Q2 2012 Providence, Rhode Island Apartment Market Trends

CRE Resources

View our Providence, Rhode Island Submarket Map

Q2 2012 Providence, Rhode Island Apartment Market Trends

They are running out of apartments to absorb in the 16,325-unit Providence apartment market, with no new supply coming in the near term. The 3.5% vacancy rate for the second quarter, as reported by Reis, was down 10 basis points from the quarter before and 170 from a year earlier. The rate had been 10.3% at year-end 2006. Just 23 units have completed construction in the past two years, and no market rate apartments are under construction. Net absorption has slowed after having been strong through the first quarter of 2012, as apartments have become scarce.

Preliminary third quarter data show no change in the overall vacancy rate, but Reis predicts it will fall to just 3.2% by year-end 2012. The multifamily under construction and recently completed list consists entirely of senior housing, subsidized housing, and condominiums.
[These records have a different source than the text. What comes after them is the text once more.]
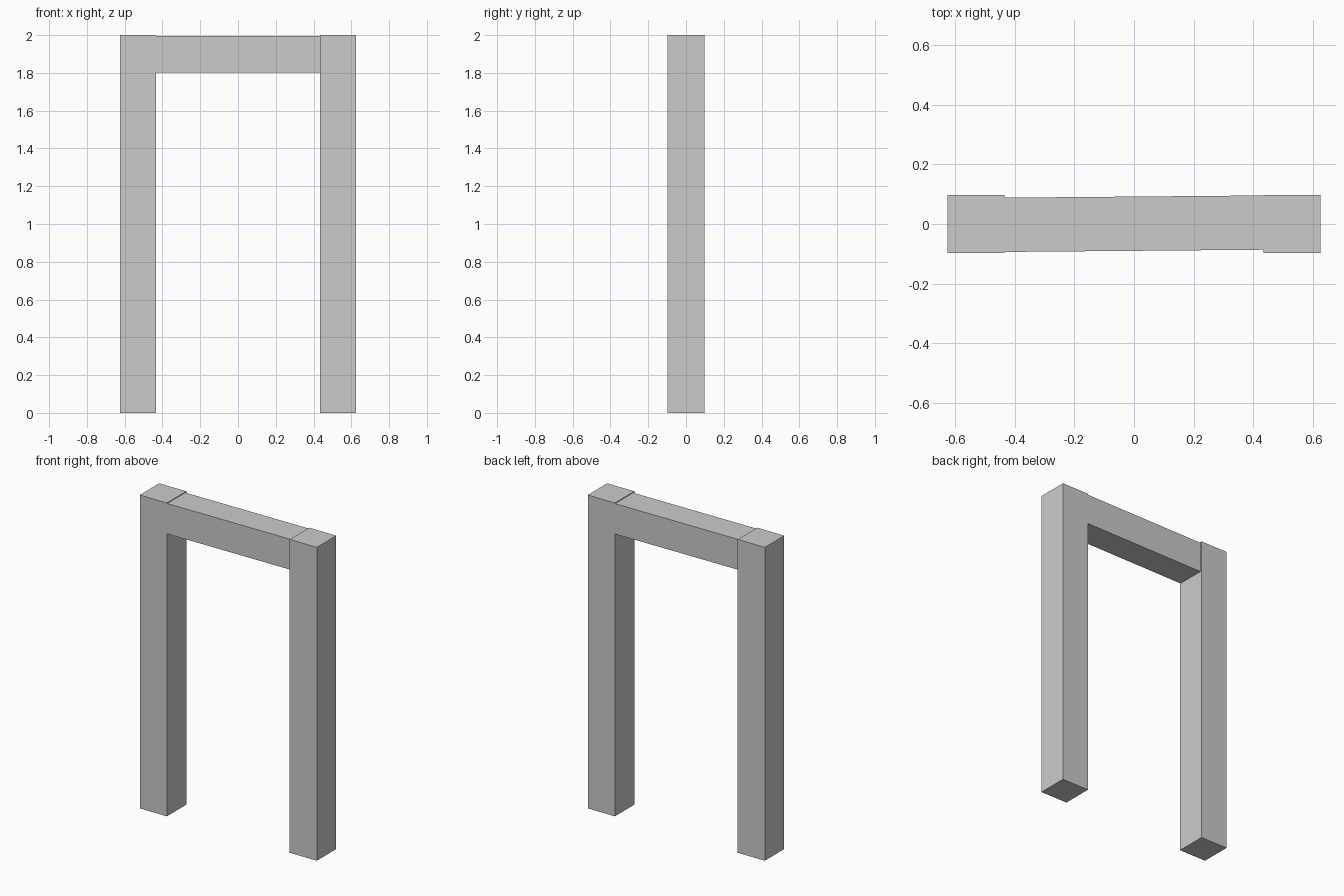
import bpy
import math

if "Cube" in bpy.data.objects:
    bpy.data.objects.remove(bpy.data.objects["Cube"])


def box(name, center, size, turn=0.0):
    bpy.ops.mesh.primitive_cube_add(size=1, location=center)
    ob = bpy.context.object
    ob.name = name
    ob.scale = size
    bpy.ops.object.transform_apply(location=False, rotation=False, scale=True)
    ob.rotation_euler.z = turn
    return ob


# Two square uprights
POST_W, POST_D, HEIGHT, HALF = 0.191, 0.196, 2.0, 0.625
for side, label in ((-1, "left"), (1, "right")):
    box(f"{label}_post", (side * (HALF - POST_W / 2), 0, HEIGHT / 2),
        (POST_W, POST_D, HEIGHT))

# Lintel, slightly thinner than the posts and turned a touch out of line
box("lintel", (0, 0.001, 1.898), (0.872, 0.182, 0.194), math.atan(0.0075 / 0.87))
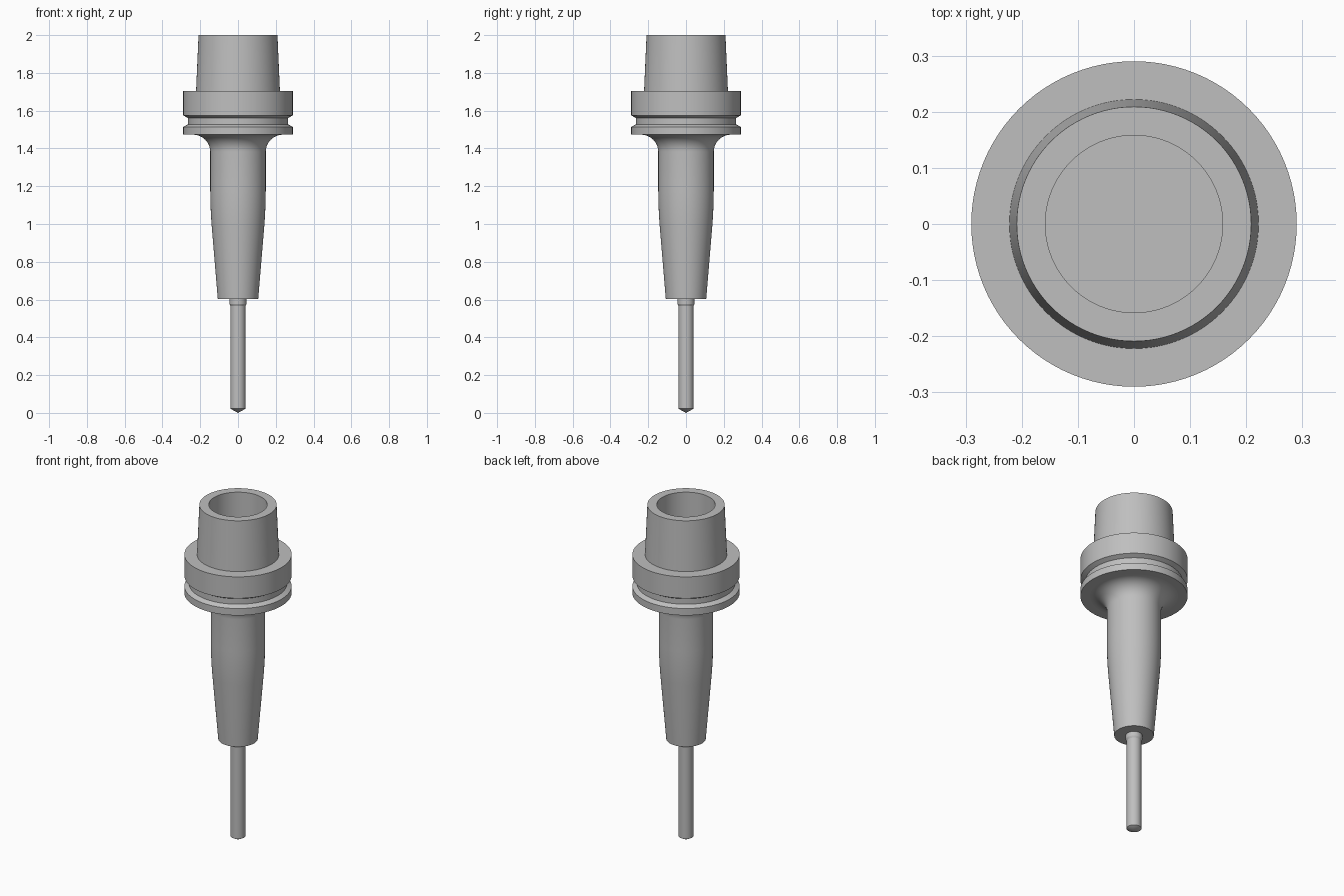
import bpy
import bmesh
from math import sin, cos, pi, radians

SEGMENTS = 96

if "Cube" in bpy.data.objects:
    bpy.data.objects.remove(bpy.data.objects["Cube"], do_unlink=True)

steel = bpy.data.materials.new("steel_grey")
steel.use_nodes = True
steel.diffuse_color = (0.52, 0.52, 0.52, 1)
steel.node_tree.nodes["Principled BSDF"].inputs["Base Color"].default_value = steel.diffuse_color


def lathe(name, profile):
    """Turn a profile of (radius, height) points around the z axis."""
    bm = bmesh.new()
    verts = [bm.verts.new((r, 0, z)) for r, z in profile]
    edges = [bm.edges.new(pair) for pair in zip(verts, verts[1:])]
    bmesh.ops.spin(bm, geom=verts + edges, cent=(0, 0, 0), axis=(0, 0, 1),
                   angle=2 * pi, steps=SEGMENTS, use_merge=True)
    bmesh.ops.remove_doubles(bm, verts=bm.verts[:], dist=0.00001)
    bmesh.ops.recalc_face_normals(bm, faces=bm.faces[:])
    mesh = bpy.data.meshes.new(name)
    bm.to_mesh(mesh)
    bm.free()
    mesh.materials.append(steel)
    mesh.shade_smooth()
    mesh.set_sharp_from_angle(angle=radians(20))
    obj = bpy.data.objects.new(name, mesh)
    bpy.context.collection.objects.link(obj)
    return obj


def fillet(centre_r, centre_z, radius, steps=12):
    """Quarter arc from the flange underside down to the sleeve wall."""
    angles = [pi / 2 * (1 + i / steps) for i in range(steps + 1)]
    return [(centre_r + radius * cos(a), centre_z + radius * sin(a)) for a in angles]


def blend(r, z_top, z_bottom, drop, steps=8):
    """Gentle curve from the straight wall into the taper."""
    return [(r - drop * (i / steps) ** 2, z_top + (z_bottom - z_top) * i / steps)
            for i in range(steps + 1)]


# Hollow tapered shank with its bore
lathe("taper_shank", [(0, 1.70), (0.158, 1.70), (0.158, 2.0), (0.209, 2.0), (0.222, 1.703)])

# Flange with the gripper groove
lathe("flange", [(0.222, 1.703), (0.29, 1.703), (0.29, 1.575), (0.265, 1.561),
                 (0.265, 1.528), (0.29, 1.514), (0.29, 1.473), (0.238, 1.473)])

# Sleeve: fillet, straight wall, blend and taper
lathe("sleeve", fillet(0.238, 1.382, 0.091) + blend(0.147, 1.19, 0.987, 0.008)
      + [(0.107, 0.603), (0.045, 0.603)])

# Drill: thicker collar, body and pointed tip
lathe("drill", [(0.045, 0.603), (0.045, 0.577), (0.040, 0.567), (0.040, 0.022), (0, 0)])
In April, 34 units of senior citizen housing completed construction in Warwick, while in August, an 80-unit condominium, The Lofts 125 phase 1, completed construction in Pawtucket. As noted in the Special Real Estate Factors, a recent state court decision might reduce financing available for subsequent phases. Reis does expect the national apartment construction boom to make it to Providence, but just barely. The 478 units forecast to complete construction over four years from 2013 to 2016 are less than in either 2006 or 2007 by itself. The vacancy rate is expected to remain between 3.0% and 3.5%.

Scarcity is causing rents to rise. In the second quarter the average asking rent rose 0.5% to $1,241 per month and the average effective rent increased 0.7% to $1,198 per month, bringing the year-over-year gains to 2.4% and 3.4%, respectively. The asking average increased a further 0.5% in the third quarter according to preliminary data, while the effective average had risen 0.4% in July and August alone. Respective gains of 2.8% and 3.6% are forecast for all of 2012, followed by stronger gains generally around 4.0% in each of the following four years.